Human Rights between state and civil society [Archives:2005/870/Viewpoint]

August 22 2005

Right now, debates on the National Human Rights Report for 2004, issued by the Ministry of Human Rights are ongoing among several institutions, mainly civil society and non-governmental organsiations. Many questions have been raised regarding what should have been added in the report, the deficiencies and shortcomings tc, in a way that the whole purpose of such seminars and debates seems to be to demean any initiative by the government through a gathering of cynics and critics.

The concept of civil society and non-governmental organizations in Yemen is yet very misunderstood. The role of the civil society is not to await opportunities to pick on the government and criticize its work. It is rather a complementing role through being a measurement or gauge of the reform and development process in a country. Not only that, but before bringing this report by the Ministry of Human Rights which at the end is a government body to discussion, shouldn't we have asked ourselves to begin with is the Ministry credible enough to be delegated the task of monitoring itself? The mandate and duties of the Ministry are well understood but shouldn't the job of issuing such a report be given to one of the state's independent bodies?
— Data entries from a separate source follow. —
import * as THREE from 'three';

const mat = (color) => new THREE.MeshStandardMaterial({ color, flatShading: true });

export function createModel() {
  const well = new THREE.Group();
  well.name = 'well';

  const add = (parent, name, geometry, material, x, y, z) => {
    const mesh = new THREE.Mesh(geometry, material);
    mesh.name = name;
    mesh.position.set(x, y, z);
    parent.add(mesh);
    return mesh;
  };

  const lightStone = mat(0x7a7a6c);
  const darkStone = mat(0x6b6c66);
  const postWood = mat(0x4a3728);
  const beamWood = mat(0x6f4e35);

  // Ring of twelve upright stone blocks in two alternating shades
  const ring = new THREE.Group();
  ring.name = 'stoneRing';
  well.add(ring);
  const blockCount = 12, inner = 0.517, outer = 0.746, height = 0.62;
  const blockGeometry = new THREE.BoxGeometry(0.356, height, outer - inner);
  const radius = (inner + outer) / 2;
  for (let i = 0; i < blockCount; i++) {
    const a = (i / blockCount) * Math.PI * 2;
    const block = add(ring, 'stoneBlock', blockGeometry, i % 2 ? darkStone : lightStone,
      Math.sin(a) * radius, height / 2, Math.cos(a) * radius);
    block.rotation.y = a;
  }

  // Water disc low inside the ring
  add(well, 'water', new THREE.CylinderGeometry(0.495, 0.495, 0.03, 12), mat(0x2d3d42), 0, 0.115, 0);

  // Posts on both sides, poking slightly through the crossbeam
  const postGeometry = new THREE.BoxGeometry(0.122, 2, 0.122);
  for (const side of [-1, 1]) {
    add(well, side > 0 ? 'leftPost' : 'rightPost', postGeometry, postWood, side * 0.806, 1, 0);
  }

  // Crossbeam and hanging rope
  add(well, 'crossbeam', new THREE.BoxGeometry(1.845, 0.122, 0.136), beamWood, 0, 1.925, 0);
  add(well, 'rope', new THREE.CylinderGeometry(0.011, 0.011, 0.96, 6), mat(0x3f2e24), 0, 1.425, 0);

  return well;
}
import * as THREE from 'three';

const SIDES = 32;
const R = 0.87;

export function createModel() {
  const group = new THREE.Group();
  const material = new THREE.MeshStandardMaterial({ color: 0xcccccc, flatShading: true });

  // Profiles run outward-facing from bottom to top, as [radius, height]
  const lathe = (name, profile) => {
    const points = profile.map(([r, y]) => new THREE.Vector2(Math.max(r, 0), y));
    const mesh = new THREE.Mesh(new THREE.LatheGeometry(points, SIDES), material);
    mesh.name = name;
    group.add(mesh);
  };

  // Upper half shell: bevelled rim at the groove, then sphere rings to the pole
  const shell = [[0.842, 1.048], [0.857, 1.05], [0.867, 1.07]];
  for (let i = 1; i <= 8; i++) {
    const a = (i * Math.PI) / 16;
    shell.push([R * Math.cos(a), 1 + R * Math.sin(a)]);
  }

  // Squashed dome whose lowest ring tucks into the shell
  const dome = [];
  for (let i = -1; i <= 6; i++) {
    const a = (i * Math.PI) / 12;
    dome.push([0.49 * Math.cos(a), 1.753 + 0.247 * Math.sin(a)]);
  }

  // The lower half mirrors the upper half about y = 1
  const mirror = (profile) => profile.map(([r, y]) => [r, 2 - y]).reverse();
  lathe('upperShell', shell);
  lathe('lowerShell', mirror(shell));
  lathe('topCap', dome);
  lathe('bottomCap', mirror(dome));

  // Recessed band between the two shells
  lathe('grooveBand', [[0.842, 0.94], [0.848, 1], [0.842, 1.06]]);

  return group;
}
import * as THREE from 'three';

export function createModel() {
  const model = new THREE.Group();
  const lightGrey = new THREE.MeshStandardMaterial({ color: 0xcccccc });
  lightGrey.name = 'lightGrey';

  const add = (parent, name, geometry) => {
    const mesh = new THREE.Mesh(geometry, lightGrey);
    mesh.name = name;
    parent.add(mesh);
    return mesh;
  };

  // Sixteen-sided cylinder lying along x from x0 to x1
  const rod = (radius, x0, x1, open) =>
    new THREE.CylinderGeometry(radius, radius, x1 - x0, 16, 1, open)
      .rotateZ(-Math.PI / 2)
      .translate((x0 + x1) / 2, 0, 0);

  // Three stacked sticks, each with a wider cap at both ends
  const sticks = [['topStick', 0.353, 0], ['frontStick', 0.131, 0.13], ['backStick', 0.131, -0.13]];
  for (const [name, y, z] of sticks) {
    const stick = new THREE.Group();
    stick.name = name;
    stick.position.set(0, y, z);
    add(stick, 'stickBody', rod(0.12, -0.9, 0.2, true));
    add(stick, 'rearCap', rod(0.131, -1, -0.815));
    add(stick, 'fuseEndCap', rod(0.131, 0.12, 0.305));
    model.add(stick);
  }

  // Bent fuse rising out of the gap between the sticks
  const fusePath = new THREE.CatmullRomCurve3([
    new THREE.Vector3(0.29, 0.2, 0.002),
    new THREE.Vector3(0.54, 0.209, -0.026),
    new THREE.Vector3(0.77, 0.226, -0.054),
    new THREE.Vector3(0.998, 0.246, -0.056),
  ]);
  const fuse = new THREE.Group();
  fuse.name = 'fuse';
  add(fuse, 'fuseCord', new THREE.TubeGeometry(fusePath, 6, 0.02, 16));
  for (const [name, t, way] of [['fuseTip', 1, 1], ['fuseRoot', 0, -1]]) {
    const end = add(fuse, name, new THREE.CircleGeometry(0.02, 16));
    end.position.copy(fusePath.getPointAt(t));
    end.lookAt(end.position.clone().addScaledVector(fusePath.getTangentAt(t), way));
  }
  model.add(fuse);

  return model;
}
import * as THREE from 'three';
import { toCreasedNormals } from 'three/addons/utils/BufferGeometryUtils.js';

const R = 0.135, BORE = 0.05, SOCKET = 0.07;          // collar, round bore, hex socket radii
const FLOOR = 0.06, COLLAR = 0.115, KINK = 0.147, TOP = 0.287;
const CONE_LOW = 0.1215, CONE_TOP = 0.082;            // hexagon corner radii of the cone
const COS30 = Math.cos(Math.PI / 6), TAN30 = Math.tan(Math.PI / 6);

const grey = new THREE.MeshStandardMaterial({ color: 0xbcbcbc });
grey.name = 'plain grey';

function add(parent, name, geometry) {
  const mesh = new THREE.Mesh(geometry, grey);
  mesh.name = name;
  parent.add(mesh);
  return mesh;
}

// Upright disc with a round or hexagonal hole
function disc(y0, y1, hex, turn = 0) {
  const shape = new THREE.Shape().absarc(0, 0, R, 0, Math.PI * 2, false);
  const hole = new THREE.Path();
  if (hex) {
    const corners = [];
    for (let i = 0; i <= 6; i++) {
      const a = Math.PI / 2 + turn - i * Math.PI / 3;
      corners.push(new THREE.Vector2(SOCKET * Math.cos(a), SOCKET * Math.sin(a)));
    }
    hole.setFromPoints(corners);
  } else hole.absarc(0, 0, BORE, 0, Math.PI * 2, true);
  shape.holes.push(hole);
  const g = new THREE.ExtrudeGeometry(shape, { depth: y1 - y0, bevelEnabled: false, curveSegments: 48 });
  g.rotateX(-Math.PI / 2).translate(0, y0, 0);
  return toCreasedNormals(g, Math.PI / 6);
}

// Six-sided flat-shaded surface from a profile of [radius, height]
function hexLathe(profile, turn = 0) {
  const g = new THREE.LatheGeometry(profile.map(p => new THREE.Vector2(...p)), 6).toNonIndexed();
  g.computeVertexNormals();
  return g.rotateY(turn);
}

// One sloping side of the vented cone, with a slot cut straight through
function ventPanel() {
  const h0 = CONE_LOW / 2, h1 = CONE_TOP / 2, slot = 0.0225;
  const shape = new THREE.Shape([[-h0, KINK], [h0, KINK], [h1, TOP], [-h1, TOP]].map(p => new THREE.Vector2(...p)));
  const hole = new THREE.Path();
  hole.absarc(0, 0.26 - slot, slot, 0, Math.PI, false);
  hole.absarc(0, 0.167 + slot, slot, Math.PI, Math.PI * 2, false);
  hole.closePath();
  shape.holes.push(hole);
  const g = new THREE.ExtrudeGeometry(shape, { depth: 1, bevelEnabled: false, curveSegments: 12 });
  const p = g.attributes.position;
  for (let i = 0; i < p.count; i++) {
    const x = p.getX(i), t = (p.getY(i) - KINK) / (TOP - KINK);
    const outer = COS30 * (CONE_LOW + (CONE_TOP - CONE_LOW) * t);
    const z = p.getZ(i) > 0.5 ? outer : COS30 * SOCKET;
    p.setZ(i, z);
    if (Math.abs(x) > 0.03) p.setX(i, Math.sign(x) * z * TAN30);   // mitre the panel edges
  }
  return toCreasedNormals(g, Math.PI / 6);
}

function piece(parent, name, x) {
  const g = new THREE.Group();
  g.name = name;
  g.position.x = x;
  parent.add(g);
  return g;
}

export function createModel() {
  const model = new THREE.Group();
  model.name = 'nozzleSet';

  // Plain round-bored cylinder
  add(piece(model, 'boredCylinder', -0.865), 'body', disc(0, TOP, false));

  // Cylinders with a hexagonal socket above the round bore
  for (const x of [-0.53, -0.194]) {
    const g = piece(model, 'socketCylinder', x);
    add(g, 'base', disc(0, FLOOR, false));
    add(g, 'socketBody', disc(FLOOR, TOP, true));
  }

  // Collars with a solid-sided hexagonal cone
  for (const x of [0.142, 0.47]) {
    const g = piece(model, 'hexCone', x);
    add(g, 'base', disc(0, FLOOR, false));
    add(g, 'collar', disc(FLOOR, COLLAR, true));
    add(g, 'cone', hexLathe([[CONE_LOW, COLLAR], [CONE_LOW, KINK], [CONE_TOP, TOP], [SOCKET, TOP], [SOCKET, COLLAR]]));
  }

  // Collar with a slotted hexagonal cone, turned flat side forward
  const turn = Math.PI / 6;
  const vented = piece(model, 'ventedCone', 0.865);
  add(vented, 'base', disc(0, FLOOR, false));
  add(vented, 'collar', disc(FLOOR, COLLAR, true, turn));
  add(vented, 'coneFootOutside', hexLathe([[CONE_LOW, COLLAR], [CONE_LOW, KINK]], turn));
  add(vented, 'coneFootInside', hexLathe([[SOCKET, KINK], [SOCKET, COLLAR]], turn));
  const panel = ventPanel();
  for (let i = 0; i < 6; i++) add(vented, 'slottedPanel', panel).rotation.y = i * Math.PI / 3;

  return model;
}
Nevertheless, the Ministry fulfills its required tasks as a policy maker ensuring the application laws and implementation of international conventions signed and endorsed by our country. And in any case, this initiative from the ministry should be appreciated and encouraged.

What is expected from the civil society, on the other hand, is to take a leading role in following up and monitoring the violations of human rights, advocating for freedoms, and raising awareness on related issues, especially on democracy which backbone of any nations development and progress. Moreover, civil society should regularly report on the status of human right in an objective manner that aims at enforcing respect of these rights at all formal and informal levels.

More so, respect for human rights not just a theory or cliche discussed in round tables and reports, it is rather a culture and practice in real life starting from the house among the family members, passing by all social institutions such as schools and markets to the society at large. It is a matter of learning how to accept and respect others even though they may differ with you. And this; is the real issue people in Yemen – government and civil society – yet need to learn.